=== WORK INSTRUCTION ===
This calls for a verbatim copy of all the data, with no images carried over.

---- LISTED RECORDS

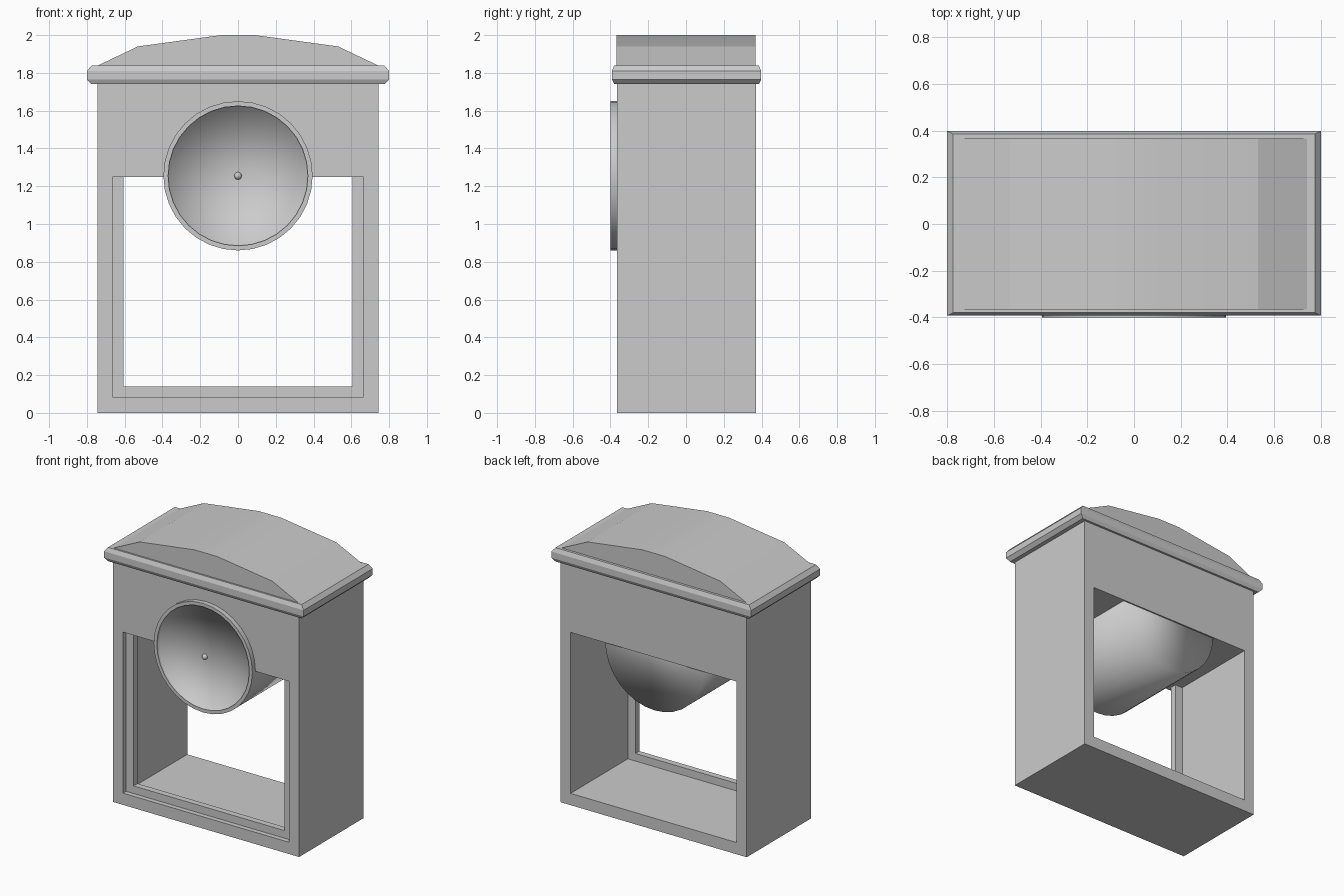
import bpy, bmesh, math
from mathutils import Matrix

if "Cube" in bpy.data.objects:
    bpy.data.objects.remove(bpy.data.objects["Cube"])


def finish(name, bm, smooth_angle=None):
    bmesh.ops.recalc_face_normals(bm, faces=bm.faces[:])
    mesh = bpy.data.meshes.new(name)
    bm.to_mesh(mesh)
    bm.free()
    obj = bpy.data.objects.new(name, mesh)
    bpy.context.collection.objects.link(obj)
    if smooth_angle:
        bpy.ops.object.select_all(action='DESELECT')
        bpy.context.view_layer.objects.active = obj
        obj.select_set(True)
        bpy.ops.object.shade_smooth_by_angle(angle=math.radians(smooth_angle))
    return obj


def bridge(bm, a, b):
    n = len(a)
    return [bm.faces.new((a[i], a[(i + 1) % n], b[(i + 1) % n], b[i])) for i in range(n)]


def extrude_y(name, outline, y0, y1, smooth_angle=None):
    """Extrude an x-z outline from y0 to y1."""
    bm = bmesh.new()
    front, back = ([bm.verts.new((x, y, z)) for x, z in outline] for y in (y0, y1))
    bm.faces.new(front)
    bm.faces.new(back)
    bridge(bm, front, back)
    return finish(name, bm, smooth_angle)


def rect(bm, w, z0, z1, y):
    return [bm.verts.new((x, y, z)) for x, z in ((-w, z0), (w, z0), (w, z1), (-w, z1))]


# Case: block with a rectangular through opening
F, B = -0.365, 0.37
bm = bmesh.new()
outer = [rect(bm, 0.745, 0, 1.74, y) for y in (F, B)]
inner = [rect(bm, 0.665, 0.085, 1.25, y) for y in (F, B)]
bridge(bm, *outer)
bridge(bm, *inner)
for o, i in zip(outer, inner):
    bridge(bm, o, i)
finish("case", bm)

# Recessed U-shaped frame lining the front opening
half = [(0.665, 1.25), (0.665, 0.085), (-0.665, 0.085), (-0.665, 1.25)]
extrude_y("window_frame", half + [(-0.605, 1.25), (-0.605, 0.14), (0.605, 0.14), (0.605, 1.25)],
          -0.33, -0.285)

# Chamfered cornice slab
bm = bmesh.new()
loops = []
for inset, z in ((0.025, 1.74), (0, 1.765), (0, 1.81), (0.025, 1.84)):
    x, y = 0.80 - inset, 0.395 - inset * 0.5
    loops.append([bm.verts.new((sx * x, sy * y + 0.003, z))
                  for sx, sy in ((-1, -1), (1, -1), (1, 1), (-1, 1))])
for a, b in zip(loops, loops[1:]):
    bridge(bm, a, b)
bm.faces.new(loops[0])
bm.faces.new(loops[-1])
finish("cornice", bm)

# Arched roof
arch = [(0.74, 1.84), (0.53, 1.94), (0.09, 2.0)]
extrude_y("roof", arch + [(-x, z) for x, z in reversed(arch)], -0.367, 0.367, 15)

# Dial drum: outer wall, flat rim, shallow recessed face
N, CZ = 32, 1.255
bm = bmesh.new()
rings = []
for r, y in ((0.395, 0.36), (0.395, -0.40), (0.37, -0.40), (0.37, -0.375)):
    rings.append([bm.verts.new((r * math.cos(2 * math.pi * k / N), y,
                                CZ + r * math.sin(2 * math.pi * k / N))) for k in range(N)])
for a, b in zip(rings, rings[1:]):
    bridge(bm, a, b)
bm.faces.new(rings[0])
centre = bm.verts.new((0, -0.375, CZ))
for k in range(N):
    bm.faces.new((rings[3][k], rings[3][(k + 1) % N], centre))
for f in bm.faces:
    f.smooth = True
for ring in rings[1:3]:
    for k in range(N):
        bm.edges.get((ring[k], ring[(k + 1) % N])).smooth = False
finish("dial_drum", bm)

# Small pin at the middle of the dial
bm = bmesh.new()
bmesh.ops.create_uvsphere(bm, u_segments=16, v_segments=8, radius=0.02,
                          matrix=Matrix.Translation((0, -0.378, CZ)))
finish("dial_pin", bm, 40)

--------

=== YOUR SOLUTION ===
import bpy, bmesh, math
from mathutils import Matrix

if "Cube" in bpy.data.objects:
    bpy.data.objects.remove(bpy.data.objects["Cube"])


def finish(name, bm, smooth_angle=None):
    bmesh.ops.recalc_face_normals(bm, faces=bm.faces[:])
    mesh = bpy.data.meshes.new(name)
    bm.to_mesh(mesh)
    bm.free()
    obj = bpy.data.objects.new(name, mesh)
    bpy.context.collection.objects.link(obj)
    if smooth_angle:
        bpy.ops.object.select_all(action='DESELECT')
        bpy.context.view_layer.objects.active = obj
        obj.select_set(True)
        bpy.ops.object.shade_smooth_by_angle(angle=math.radians(smooth_angle))
    return obj


def bridge(bm, a, b):
    n = len(a)
    return [bm.faces.new((a[i], a[(i + 1) % n], b[(i + 1) % n], b[i])) for i in range(n)]


def extrude_y(name, outline, y0, y1, smooth_angle=None):
    """Extrude an x-z outline from y0 to y1."""
    bm = bmesh.new()
    front, back = ([bm.verts.new((x, y, z)) for x, z in outline] for y in (y0, y1))
    bm.faces.new(front)
    bm.faces.new(back)
    bridge(bm, front, back)
    return finish(name, bm, smooth_angle)


def rect(bm, w, z0, z1, y):
    return [bm.verts.new((x, y, z)) for x, z in ((-w, z0), (w, z0), (w, z1), (-w, z1))]


# Case: block with a rectangular through opening
F, B = -0.365, 0.37
bm = bmesh.new()
outer = [rect(bm, 0.745, 0, 1.74, y) for y in (F, B)]
inner = [rect(bm, 0.665, 0.085, 1.25, y) for y in (F, B)]
bridge(bm, *outer)
bridge(bm, *inner)
for o, i in zip(outer, inner):
    bridge(bm, o, i)
finish("case", bm)

# Recessed U-shaped frame lining the front opening
half = [(0.665, 1.25), (0.665, 0.085), (-0.665, 0.085), (-0.665, 1.25)]
extrude_y("window_frame", half + [(-0.605, 1.25), (-0.605, 0.14), (0.605, 0.14), (0.605, 1.25)],
          -0.33, -0.285)

# Chamfered cornice slab
bm = bmesh.new()
loops = []
for inset, z in ((0.025, 1.74), (0, 1.765), (0, 1.81), (0.025, 1.84)):
    x, y = 0.80 - inset, 0.395 - inset * 0.5
    loops.append([bm.verts.new((sx * x, sy * y + 0.003, z))
                  for sx, sy in ((-1, -1), (1, -1), (1, 1), (-1, 1))])
for a, b in zip(loops, loops[1:]):
    bridge(bm, a, b)
bm.faces.new(loops[0])
bm.faces.new(loops[-1])
finish("cornice", bm)

# Arched roof
arch = [(0.74, 1.84), (0.53, 1.94), (0.09, 2.0)]
extrude_y("roof", arch + [(-x, z) for x, z in reversed(arch)], -0.367, 0.367, 15)

# Dial drum: outer wall, flat rim, shallow recessed face
N, CZ = 32, 1.255
bm = bmesh.new()
rings = []
for r, y in ((0.395, 0.36), (0.395, -0.40), (0.37, -0.40), (0.37, -0.375)):
    rings.append([bm.verts.new((r * math.cos(2 * math.pi * k / N), y,
                                CZ + r * math.sin(2 * math.pi * k / N))) for k in range(N)])
for a, b in zip(rings, rings[1:]):
    bridge(bm, a, b)
bm.faces.new(rings[0])
centre = bm.verts.new((0, -0.375, CZ))
for k in range(N):
    bm.faces.new((rings[3][k], rings[3][(k + 1) % N], centre))
for f in bm.faces:
    f.smooth = True
for ring in rings[1:3]:
    for k in range(N):
        bm.edges.get((ring[k], ring[(k + 1) % N])).smooth = False
finish("dial_drum", bm)

# Small pin at the middle of the dial
bm = bmesh.new()
bmesh.ops.create_uvsphere(bm, u_segments=16, v_segments=8, radius=0.02,
                          matrix=Matrix.Translation((0, -0.378, CZ)))
finish("dial_pin", bm, 40)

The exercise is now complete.